**Task objective:** Where the material below has a line containing "const paneW = 0.247 * pitch, rim = 0.015;", start repeating exactly, and keep going through the line containing "for (let bay", with no other lines.

Start of Block

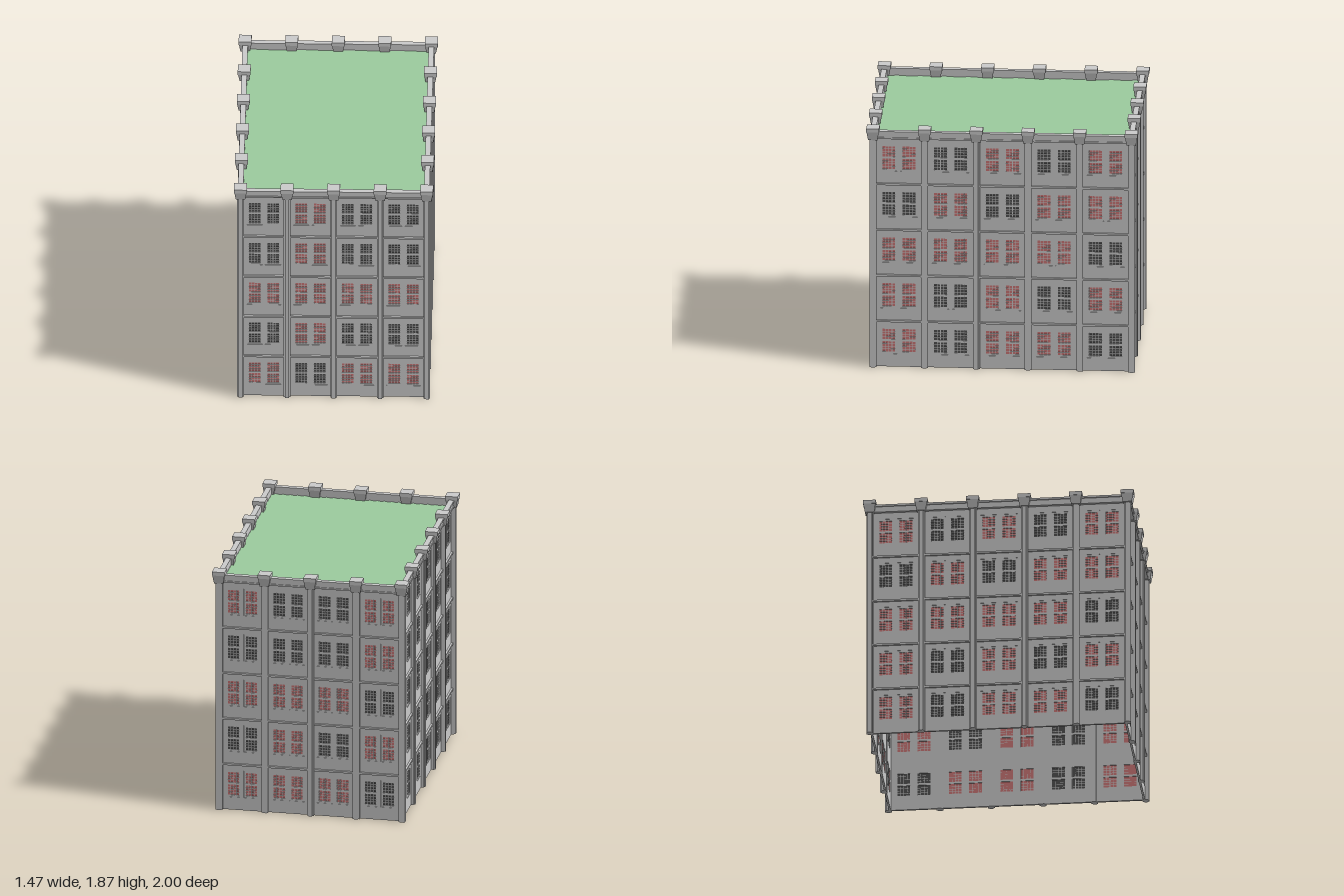
import * as THREE from 'three';
import { mergeGeometries } from 'three/addons/utils/BufferGeometryUtils.js';

const HALF_X = 0.685, HALF_Z = 0.9525; // pillar centre lines
const FLOORS = 5, STOREY = 0.357, WALL_TOP = 1.79;

const stone = new THREE.MeshStandardMaterial({ color: 0xcccccc, flatShading: true });
const redGlass = new THREE.MeshStandardMaterial({ color: 0xcc7676, side: THREE.DoubleSide });
const darkGlass = new THREE.MeshStandardMaterial({ color: 0x505050, side: THREE.DoubleSide });
const roofGreen = new THREE.MeshStandardMaterial({ color: 0x9ccc9f, side: THREE.DoubleSide });

// Window colours per side, top floor first, left to right from outside
const FRONT = ['DRDD', 'DRDD', 'RRRR', 'DRDD', 'RDRR'];
const RIGHT = ['RDRDR', 'DRDRR', 'RRRRD', 'RDRDR', 'RDRRD'];
const BACK = ['RDDR', 'DDDR', 'RRRD', 'DRDR', 'RRRD'];
const LEFT = ['RDRDR', 'DRDRR', 'RRRRD', 'RDRDR', 'RDRRD'];

function box(w, h, d, x, y, z) {
  return new THREE.BoxGeometry(w, h, d).translate(x, y, z).toNonIndexed();
}

function rectPath(path, x0, y0, x1, y1) {
  path.moveTo(x0, y0);
  path.lineTo(x1, y0);
  path.lineTo(x1, y1);
  path.lineTo(x0, y1);
  path.closePath();
  return path;
}

function extrude(shape, depth, z) {
  return new THREE.ExtrudeGeometry(shape, { depth, bevelEnabled: false }).translate(0, 0, z);
}

function addMerged(group, name, geometries, material) {
  if (!geometries.length) return;
  const mesh = new THREE.Mesh(mergeGeometries(geometries), material);
  mesh.name = name;
  group.add(mesh);
}

// One side of the building; local +z points outward
function createFacade(name, bays, pitch, colours) {
  const group = new THREE.Group();
  group.name = name;
  const span = bays * pitch;
  const paneW = 0.247 * pitch, rim = 0.015;
  const wall = rectPath(new THREE.Shape(), -span / 2, 0, span / 2, WALL_TOP);
  const frames = [], muntins = [], red = [], dark = [], ledges = [];

  for (let floor = 0; floor < FLOORS; floor++) {
    const base = floor * STOREY;
    const y0 = base + 0.114, y1 = base + 0.292, mid = (y0 + y1) / 2;
    for (let bay = 0; bay < bays; bay++) {
      const cx = (bay + 0.5) * pitch - span / 2;
      const isRed = colours[FLOORS - 1 - floor][bay] === 'R';

      for (const side of [-1, 1]) {
        const x = cx + side * 0.196 * pitch;
        const x0 = x - paneW / 2, x1 = x + paneW / 2;
        const outer = [x0 - rim, y0 - rim, x1 + rim, y1 + rim];
        wall.holes.push(rectPath(new THREE.Path(), ...outer));

        // Sash frame with an upper and a lower light
        const frame = rectPath(new THREE.Shape(), ...outer);
        for (const [low, high] of [[y0, mid - 0.008], [mid + 0.008, y1]]) {
          frame.holes.push(rectPath(new THREE.Path(), x0, low, x1, high));
          for (let i = 1; i < 4; i++) {
            const t = i / 4;
            muntins.push(box(0.004, high - low, 0.005, x0 + paneW * t, (low + high) / 2, -0.0115));
            muntins.push(box(paneW, 0.004, 0.005, x, low + (high - low) * t, -0.0115));
          }
        }
        frames.push(extrude(frame, 0.012, -0.02));

        const pane = new THREE.PlaneGeometry(paneW + 0.004, y1 - y0 + 0.004).translate(x, mid, -0.014);
        (isRed ? red : dark).push(pane);
      }

      // Ledge on each floor line between pillars
      if (floor > 0) ledges.push(box(pitch - 0.045, 0.014, 0.016, cx, base, 0.001));
    }
  }

  addMerged(group, 'wall', [extrude(wall, 0.015, -0.02)], stone);
  addMerged(group, 'windowFrames', frames, stone);
  addMerged(group, 'windowBars', muntins, stone);
  addMerged(group, 'redPanes', red, redGlass);
  addMerged(group, 'darkPanes', dark, darkGlass);
  addMerged(group, 'floorLedges', ledges, stone);

  // Parapet: base moulding, body, coping
  addMerged(group, 'parapet', [
    box(span, 0.012, 0.036, 0, 1.791, 0),
    box(span, 0.04, 0.031, 0, 1.813, -0.0045),
    box(span, 0.015, 0.04, 0, 1.8375, 0),
  ], stone);
  return group;
}

// Pillar with notched corners, flared capital and top slab
function createPillar(x, z) {
  const pillar = new THREE.Group();
  pillar.name = 'pillar';
  const a = 0.025, b = 0.015;
  const section = new THREE.Shape([
    [a, -b], [a, b], [b, b], [b, a], [-b, a], [-b, b],
    [-a, b], [-a, -b], [-b, -b], [-b, -a], [b, -a], [b, -b],
  ].map(([u, v]) => new THREE.Vector2(u, v)));
  const shaft = extrude(section, 1.79, 0).rotateX(-Math.PI / 2);
  const flare = new THREE.CylinderGeometry(0.045 * Math.SQRT2, 0.034 * Math.SQRT2, 0.065, 4)
    .rotateY(Math.PI / 4).translate(0, 1.8125, 0).toNonIndexed();
  addMerged(pillar, 'shaft', [shaft], stone);
  addMerged(pillar, 'capital', [flare, box(0.095, 0.028, 0.095, 0, 1.859, 0)], stone);
  pillar.position.set(x, 0, z);
  return pillar;
}

export function createModel() {
  const model = new THREE.Group();
  model.name = 'building';

  // Four sides
  const pitchX = HALF_X * 2 / 4, pitchZ = HALF_Z * 2 / 5;
  const sides = [
    ['frontFacade', 4, pitchX, FRONT, 0, HALF_Z],
    ['eastFacade', 5, pitchZ, RIGHT, Math.PI / 2, HALF_X],
    ['backFacade', 4, pitchX, BACK, Math.PI, HALF_Z],
    ['westFacade', 5, pitchZ, LEFT, -Math.PI / 2, HALF_X],
  ];
  for (const [name, bays, pitch, colours, angle, offset] of sides) {
    const facade = createFacade(name, bays, pitch, colours);
    facade.rotation.y = angle;
    facade.position.set(Math.sin(angle) * offset, 0, Math.cos(angle) * offset);
    model.add(facade);
  }

  // Pillars around the perimeter
  for (const s of [-1, 1]) {
    for (let i = 0; i <= 4; i++) model.add(createPillar(-HALF_X + i * pitchX, s * HALF_Z));
    for (let i = 1; i < 5; i++) model.add(createPillar(s * HALF_X, -HALF_Z + i * pitchZ));
  }

  // Flat roof inside the parapet
  const roof = new THREE.Mesh(
    new THREE.PlaneGeometry(HALF_X * 2 - 0.02, HALF_Z * 2 - 0.02).rotateX(-Math.PI / 2), roofGreen);
  roof.name = 'roof';
  roof.position.y = 1.788;
  model.add(roof);

  return model;
}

End of Block

**Response:**
  const paneW = 0.247 * pitch, rim = 0.015;
  const wall = rectPath(new THREE.Shape(), -span / 2, 0, span / 2, WALL_TOP);
  const frames = [], muntins = [], red = [], dark = [], ledges = [];

  for (let floor = 0; floor < FLOORS; floor++) {
    const base = floor * STOREY;
    const y0 = base + 0.114, y1 = base + 0.292, mid = (y0 + y1) / 2;
    for (let bay = 0; bay < bays; bay++) {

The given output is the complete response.